It is always good if a club can get the locals involved, we saw it illustrated at the aforementioned Cilgerran. That boosts the attendances more than any form of advertising to hoppers. Also catering should be varied. I heard one female fan groan, “If I see another tray of pie and peas I’m going to cry.” We deliberately get clubs to liase with each other on catering, and we find it actually makes more money for the clubs on their big day.
Programmes are the most essential element of the organised hop. It’s now got to the point that hoppers with pre-booked tickets expect their programme pack at the first game, and whilst the antics of some hoppers disappointed me at Whitehaven it reinforced the zero-tolerance view we, and the likes of Rob Hornby take to getting the pre-paid programmes to the organiser before the start of the event.

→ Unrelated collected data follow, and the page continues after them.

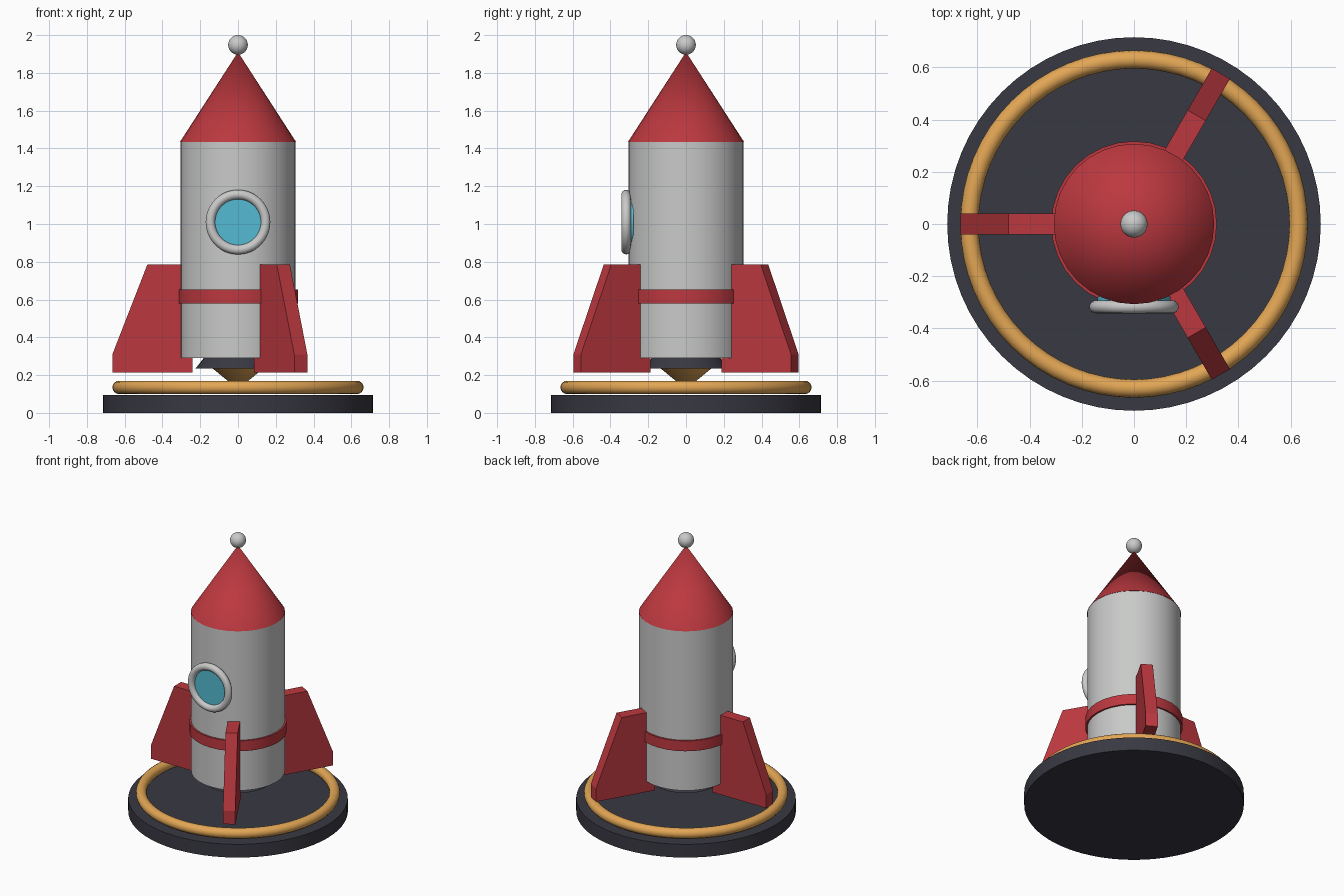
import bpy
import math
from mathutils import Matrix

if "Cube" in bpy.data.objects:
    bpy.data.objects.remove(bpy.data.objects["Cube"])


def material(name, rgb):
    mat = bpy.data.materials.new(name)
    mat.use_nodes = True
    mat.diffuse_color = (*rgb, 1)
    mat.node_tree.nodes["Principled BSDF"].inputs["Base Color"].default_value = (*rgb, 1)
    return mat


red = material("red paint", (0.50, 0.04, 0.05))
silver = material("light grey metal", (0.58, 0.59, 0.58))
dark = material("dark slate", (0.04, 0.04, 0.055))
gold = material("gold", (0.76, 0.38, 0.09))
blue = material("blue glass", (0.09, 0.50, 0.65))


def finish(name, mat, smooth=True):
    obj = bpy.context.object
    obj.name = obj.data.name = name
    obj.data.materials.append(mat)
    if smooth:
        bpy.ops.object.shade_smooth_by_angle(angle=math.radians(35))
    return obj


def frustum(name, mat, r_low, r_high, z_low, z_high, sides=32, smooth=True):
    bpy.ops.mesh.primitive_cone_add(
        vertices=sides, radius1=r_low, radius2=r_high, depth=z_high - z_low,
        location=(0, 0, (z_low + z_high) / 2))
    return finish(name, mat, smooth)


def ring(name, mat, major, minor, location, tilt=0):
    bpy.ops.mesh.primitive_torus_add(
        major_segments=64, minor_segments=16, major_radius=major,
        minor_radius=minor, location=location, rotation=(tilt, 0, 0))
    return finish(name, mat)


# Display stand
frustum("stand_base", dark, 0.715, 0.715, 0, 0.095, sides=64)
ring("stand_ring", gold, 0.63, 0.035, (0, 0, 0.135))

# Rocket hull, nose and engine
frustum("hull", silver, 0.305, 0.305, 0.29, 1.435)
frustum("nose_cone", red, 0.307, 0, 1.435, 1.91)
frustum("hull_band", red, 0.317, 0.317, 0.578, 0.652)
frustum("engine_nozzle", dark, 0.225, 0.15, 0.235, 0.33)
frustum("exhaust_flame", gold, 0, 0.14, 0.125, 0.24)
bpy.ops.mesh.primitive_uv_sphere_add(
    segments=24, ring_count=16, radius=0.052, location=(0, 0, 1.948))
finish("nose_ball", silver)

# Porthole on the front
quarter = math.radians(90)
ring("porthole_frame", silver, 0.146, 0.025, (0, -0.317, 1.01), quarter)
bpy.ops.mesh.primitive_cylinder_add(
    vertices=48, radius=0.14, depth=0.04, location=(0, -0.297, 1.01),
    rotation=(quarter, 0, 0))
finish("porthole_glass", blue)

# Three fins: a radial profile given thickness, then turned about the hull
PROFILE = [(0.24, 0.215), (0.665, 0.215), (0.665, 0.31), (0.48, 0.785), (0.24, 0.785)]
HALF = 0.04


def fin(name, degrees):
    n = len(PROFILE)
    verts = [(r, side, z) for side in (-HALF, HALF) for r, z in PROFILE]
    faces = [tuple(range(n)), tuple(reversed(range(n, 2 * n)))]
    faces += [(i, i + n, (i + 1) % n + n, (i + 1) % n) for i in range(n)]
    mesh = bpy.data.meshes.new(name)
    mesh.from_pydata(verts, [], faces)
    mesh.transform(Matrix.Rotation(math.radians(degrees), 4, "Z"))
    mesh.materials.append(red)
    obj = bpy.data.objects.new(name, mesh)
    bpy.context.collection.objects.link(obj)


for name, degrees in (("right_fin", 180), ("back_left_fin", 60), ("front_left_fin", -60)):
    fin(name, degrees)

The format of the Easter hop fascinated me. When GroundhopUK took on the Northern Counties East hop I was asked to design the line-up. I went for a 4-day extravaganza, we floated the idea, and got so many emails and phone calls telling us not to that we quickly revised back to the normal Friday and Saturday hop. However a look at the attendances for this hop would suggest that may have been a mistake. The two Easter Sunday games produced bumper crowds and I was especially taken with the Ryton & Crawcrook attendance at a club not known for its support. Would a 4-day hop next Easter in the NCEL be popular? Could 4, or 6 clubs (home and away!) be convinced to play on a Sunday? I know the Northern League had real issues getting one club to play. We’d love to know your thoughts.
At the end of these Northern Hops it would be remiss of me to fail to thank Harvey Harris and Mike Amos for organising these 4 events this season in the birthplace of the organised groundhop. We’ve extended an invite to them to attend one of ours next season, and watch Chris and I run around like headless chickens for a change! I’d like to thank also the clubs with their bands of volunteers too. Some have found the task tough, others did it beautifully, and all have left those who supported the events with some wonderful memories. After all, isn’t that what the hobby is all about?